Erich Segal (born June 16, 1937 in Brooklyn, New York) is an American author, screenwriter and educator.
The son of a rabbi, Segal attended Midwood High School in Brooklyn and traveled to Switzerland to take summer courses. A brilliant student, he attended Harvard University, graduating as both the class poet and Latin salutatorian in 1958 after which he obtained his Master's degree and a Doctorate. He was a professor of comparative literature at Yale University and in 1967, from the story by Lee Minoff, he wrote the screenplay for The Beatles 1968 motion picture, Yellow Submarine.
In the late 1960s, Erich Segal collaborated on other screenplays and also had written a romantic story by himself about a Harvard and a Radcliffe student, but failed to sell it. However, literary agent Lois Wallace at the William Morris Agency, suggested he turn the script into a novel and the result was a literary and motion picture phenomenon called Love Story. A New York Times No. 1 bestseller, the book became the top selling work of fiction for all of 1970 in the United States and was translated into more than twenty languages worldwide. The motion picture of the same name was the number one box office attraction of 1971.
Erich Segal went on to write more novels and screenplays including the 1977 sequel to Love Story, called Oliver's Story. He has published a number of scholarly works as well as teaching at the university level. He has acted as a visiting professor for the University of Munich, Princeton University, and Dartmouth College.

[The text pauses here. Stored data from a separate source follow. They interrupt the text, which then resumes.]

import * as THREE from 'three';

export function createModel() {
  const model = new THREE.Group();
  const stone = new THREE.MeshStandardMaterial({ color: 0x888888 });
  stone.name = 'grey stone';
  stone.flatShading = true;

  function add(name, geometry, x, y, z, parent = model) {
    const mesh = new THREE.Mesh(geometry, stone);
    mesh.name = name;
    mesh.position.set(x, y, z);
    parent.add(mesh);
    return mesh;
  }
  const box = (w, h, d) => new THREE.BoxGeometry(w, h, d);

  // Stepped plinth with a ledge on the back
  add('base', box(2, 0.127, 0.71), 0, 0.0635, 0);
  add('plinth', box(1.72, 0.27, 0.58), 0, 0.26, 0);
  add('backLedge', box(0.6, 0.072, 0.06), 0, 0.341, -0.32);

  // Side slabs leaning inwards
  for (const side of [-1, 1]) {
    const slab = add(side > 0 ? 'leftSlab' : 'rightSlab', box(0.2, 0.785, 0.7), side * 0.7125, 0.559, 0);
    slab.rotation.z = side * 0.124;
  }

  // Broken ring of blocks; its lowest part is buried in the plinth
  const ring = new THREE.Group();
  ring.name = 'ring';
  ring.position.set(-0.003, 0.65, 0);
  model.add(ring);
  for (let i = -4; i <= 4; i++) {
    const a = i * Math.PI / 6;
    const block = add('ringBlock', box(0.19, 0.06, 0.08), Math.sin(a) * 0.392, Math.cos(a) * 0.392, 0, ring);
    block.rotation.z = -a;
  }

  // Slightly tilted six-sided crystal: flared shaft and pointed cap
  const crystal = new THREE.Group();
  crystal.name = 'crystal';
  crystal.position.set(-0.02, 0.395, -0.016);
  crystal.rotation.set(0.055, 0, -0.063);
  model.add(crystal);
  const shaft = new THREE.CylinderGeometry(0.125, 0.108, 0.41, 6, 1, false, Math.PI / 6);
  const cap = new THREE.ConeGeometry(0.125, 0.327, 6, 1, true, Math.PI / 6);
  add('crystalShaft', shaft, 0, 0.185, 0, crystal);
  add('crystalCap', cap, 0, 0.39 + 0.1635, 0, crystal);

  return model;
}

Segal has been married to Karen Marianne James since 1975; they have two daughters.